Vitamin D deficiency associated with two third patients of paediatric epilepsy: Study
Vitamin D deficiency has been suggested to possibly contribute to conditions such as autoimmune disorders such as multiple sclerosis, rheumatoid arthritis and neurodegenerative disorders, and epilepsy.
A new study by Napakjira Likasitthananon and team has reported that approximately two-thirds of pediatric epilepsy patients had hypovitaminosis D. The study prompts clinicians to measure vitamin D status in pediatric epilepsy patients particularly.
This study is published in BMC Pediatrics.
The objective of the study was to identify risk factors related to hypovitaminosis D in pediatric epilepsy patients in Thailand.
The study was a cross-sectional retrospective cohort study conducted which included 138 pediatric epilepsy patients who received anticonvulsants from April 2018 to January 2019. Demographic data, seizure types, puberty status, physical activity, duration, and types of anti-seizure medications were analyzed. Patients with abnormal liver function, abnormal renal function, and who received vitamin D supplements or ketogenic diet containing vitamin D were excluded. Levels of serum vitamin D (25(OH)D) were measured.
The results of the study were found to be
• A total of 138 subjects were enrolled, the age ranged from 1.04 – 19.96 years; (mean = 9.65 ± 5.09), the mean serum 25(OH) D level was 26.56 ± 9.67 ng/ml.
• The prevalence of vitamin D deficiency was 23.2% and insufficiency was 47.8% respectively.
• Two risk factors—puberty status (OR 5.43, 95% CI 1.879-15.67) and non-enzyme-inhibiting ASMs therapy (OR 3.58, 95% CI 1.117-11.46) were significantly associated with hypovitaminosis D, as shown by multivariate analyses.
Likasitthananon and team concluded that "Our study reports the high prevalence of hypovitaminosis D in pediatric epilepsy patients in Thailand despite being located in the tropical zone.
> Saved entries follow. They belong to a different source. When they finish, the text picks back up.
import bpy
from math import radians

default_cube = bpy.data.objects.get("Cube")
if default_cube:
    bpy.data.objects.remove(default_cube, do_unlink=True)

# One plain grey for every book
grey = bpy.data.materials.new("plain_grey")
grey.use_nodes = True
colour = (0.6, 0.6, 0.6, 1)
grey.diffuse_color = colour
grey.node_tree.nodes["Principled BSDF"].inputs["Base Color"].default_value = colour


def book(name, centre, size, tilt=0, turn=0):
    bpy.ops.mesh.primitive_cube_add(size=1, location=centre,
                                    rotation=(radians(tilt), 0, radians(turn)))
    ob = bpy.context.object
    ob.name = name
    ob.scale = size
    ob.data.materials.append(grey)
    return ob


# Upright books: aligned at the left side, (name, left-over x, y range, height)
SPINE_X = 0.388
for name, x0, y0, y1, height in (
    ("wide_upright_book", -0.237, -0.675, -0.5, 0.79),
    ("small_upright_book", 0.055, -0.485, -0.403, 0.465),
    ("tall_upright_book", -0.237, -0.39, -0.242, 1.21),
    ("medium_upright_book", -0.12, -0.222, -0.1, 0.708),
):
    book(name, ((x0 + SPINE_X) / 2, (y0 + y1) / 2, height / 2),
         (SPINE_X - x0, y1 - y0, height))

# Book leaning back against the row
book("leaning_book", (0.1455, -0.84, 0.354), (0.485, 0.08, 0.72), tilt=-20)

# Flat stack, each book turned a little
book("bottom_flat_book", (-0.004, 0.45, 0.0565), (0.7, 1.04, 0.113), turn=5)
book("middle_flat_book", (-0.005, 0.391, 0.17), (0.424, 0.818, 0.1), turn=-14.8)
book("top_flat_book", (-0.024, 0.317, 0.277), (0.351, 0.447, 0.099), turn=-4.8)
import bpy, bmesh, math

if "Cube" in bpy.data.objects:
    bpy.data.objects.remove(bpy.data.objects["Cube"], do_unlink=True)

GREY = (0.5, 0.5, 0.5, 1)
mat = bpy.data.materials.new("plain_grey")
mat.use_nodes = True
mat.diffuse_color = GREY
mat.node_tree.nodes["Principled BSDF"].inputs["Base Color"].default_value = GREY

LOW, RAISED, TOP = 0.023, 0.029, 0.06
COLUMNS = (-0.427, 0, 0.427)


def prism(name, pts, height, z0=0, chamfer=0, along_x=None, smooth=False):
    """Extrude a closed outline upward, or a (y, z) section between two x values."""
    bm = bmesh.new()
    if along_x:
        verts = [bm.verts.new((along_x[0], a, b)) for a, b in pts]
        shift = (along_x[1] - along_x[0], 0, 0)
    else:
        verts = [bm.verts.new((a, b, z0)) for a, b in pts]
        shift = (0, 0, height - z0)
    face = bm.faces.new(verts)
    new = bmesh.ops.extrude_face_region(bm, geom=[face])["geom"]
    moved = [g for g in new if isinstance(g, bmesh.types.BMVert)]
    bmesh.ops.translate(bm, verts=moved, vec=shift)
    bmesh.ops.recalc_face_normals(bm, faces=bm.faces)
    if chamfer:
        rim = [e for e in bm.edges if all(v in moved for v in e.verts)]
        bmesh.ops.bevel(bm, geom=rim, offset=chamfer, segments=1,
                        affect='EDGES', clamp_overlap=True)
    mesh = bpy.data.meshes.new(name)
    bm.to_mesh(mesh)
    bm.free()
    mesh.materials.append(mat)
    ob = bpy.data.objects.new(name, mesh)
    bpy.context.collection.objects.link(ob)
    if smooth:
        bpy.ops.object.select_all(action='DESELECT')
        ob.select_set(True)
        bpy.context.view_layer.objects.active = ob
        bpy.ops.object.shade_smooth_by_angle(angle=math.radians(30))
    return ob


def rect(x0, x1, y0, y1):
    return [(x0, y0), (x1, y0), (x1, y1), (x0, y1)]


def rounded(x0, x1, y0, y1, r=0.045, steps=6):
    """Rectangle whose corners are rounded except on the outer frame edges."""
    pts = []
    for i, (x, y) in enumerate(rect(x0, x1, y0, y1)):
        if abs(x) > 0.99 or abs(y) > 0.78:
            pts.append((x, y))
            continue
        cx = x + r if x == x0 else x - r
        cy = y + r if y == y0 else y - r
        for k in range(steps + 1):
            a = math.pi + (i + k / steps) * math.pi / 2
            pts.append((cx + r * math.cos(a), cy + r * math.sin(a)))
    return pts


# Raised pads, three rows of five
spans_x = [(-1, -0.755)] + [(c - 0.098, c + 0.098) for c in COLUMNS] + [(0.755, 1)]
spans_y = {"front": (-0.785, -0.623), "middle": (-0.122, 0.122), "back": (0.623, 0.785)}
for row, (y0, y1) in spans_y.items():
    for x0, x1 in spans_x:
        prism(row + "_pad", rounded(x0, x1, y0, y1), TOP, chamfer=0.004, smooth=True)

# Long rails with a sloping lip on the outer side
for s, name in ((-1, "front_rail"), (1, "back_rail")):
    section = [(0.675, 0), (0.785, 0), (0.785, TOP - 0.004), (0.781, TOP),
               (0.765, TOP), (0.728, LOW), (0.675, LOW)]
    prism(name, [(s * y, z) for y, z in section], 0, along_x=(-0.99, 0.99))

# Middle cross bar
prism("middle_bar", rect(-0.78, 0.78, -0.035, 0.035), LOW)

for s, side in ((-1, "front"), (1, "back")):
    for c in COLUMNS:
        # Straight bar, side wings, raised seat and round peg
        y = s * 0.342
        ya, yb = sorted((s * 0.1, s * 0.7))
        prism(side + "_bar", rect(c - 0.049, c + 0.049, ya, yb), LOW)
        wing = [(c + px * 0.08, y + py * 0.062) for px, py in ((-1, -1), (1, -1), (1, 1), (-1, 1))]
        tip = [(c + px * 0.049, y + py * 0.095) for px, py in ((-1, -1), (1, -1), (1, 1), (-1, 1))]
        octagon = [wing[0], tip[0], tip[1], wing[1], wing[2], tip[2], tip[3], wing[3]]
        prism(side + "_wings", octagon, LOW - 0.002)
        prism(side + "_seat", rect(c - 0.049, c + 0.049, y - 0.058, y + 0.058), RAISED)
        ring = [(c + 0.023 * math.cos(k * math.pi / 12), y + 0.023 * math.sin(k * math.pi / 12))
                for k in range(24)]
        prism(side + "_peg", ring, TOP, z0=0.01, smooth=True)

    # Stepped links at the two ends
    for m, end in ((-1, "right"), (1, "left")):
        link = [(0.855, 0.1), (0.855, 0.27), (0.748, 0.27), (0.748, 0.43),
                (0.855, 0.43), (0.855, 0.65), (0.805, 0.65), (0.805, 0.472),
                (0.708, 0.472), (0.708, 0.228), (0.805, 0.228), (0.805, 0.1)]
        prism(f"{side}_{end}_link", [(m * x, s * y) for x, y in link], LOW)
These findings can guide clinicians to measure vitamin D status in pediatric epilepsy patients particularly when they reach puberty and/or are using non-enzyme-inhibiting ASMs therapy. Early detection of vitamin D status and prompt vitamin D supplementation can prevent fractures and osteoporosis later in life."
For further information: https://doi.org/10.1186/s12887-021-02906-7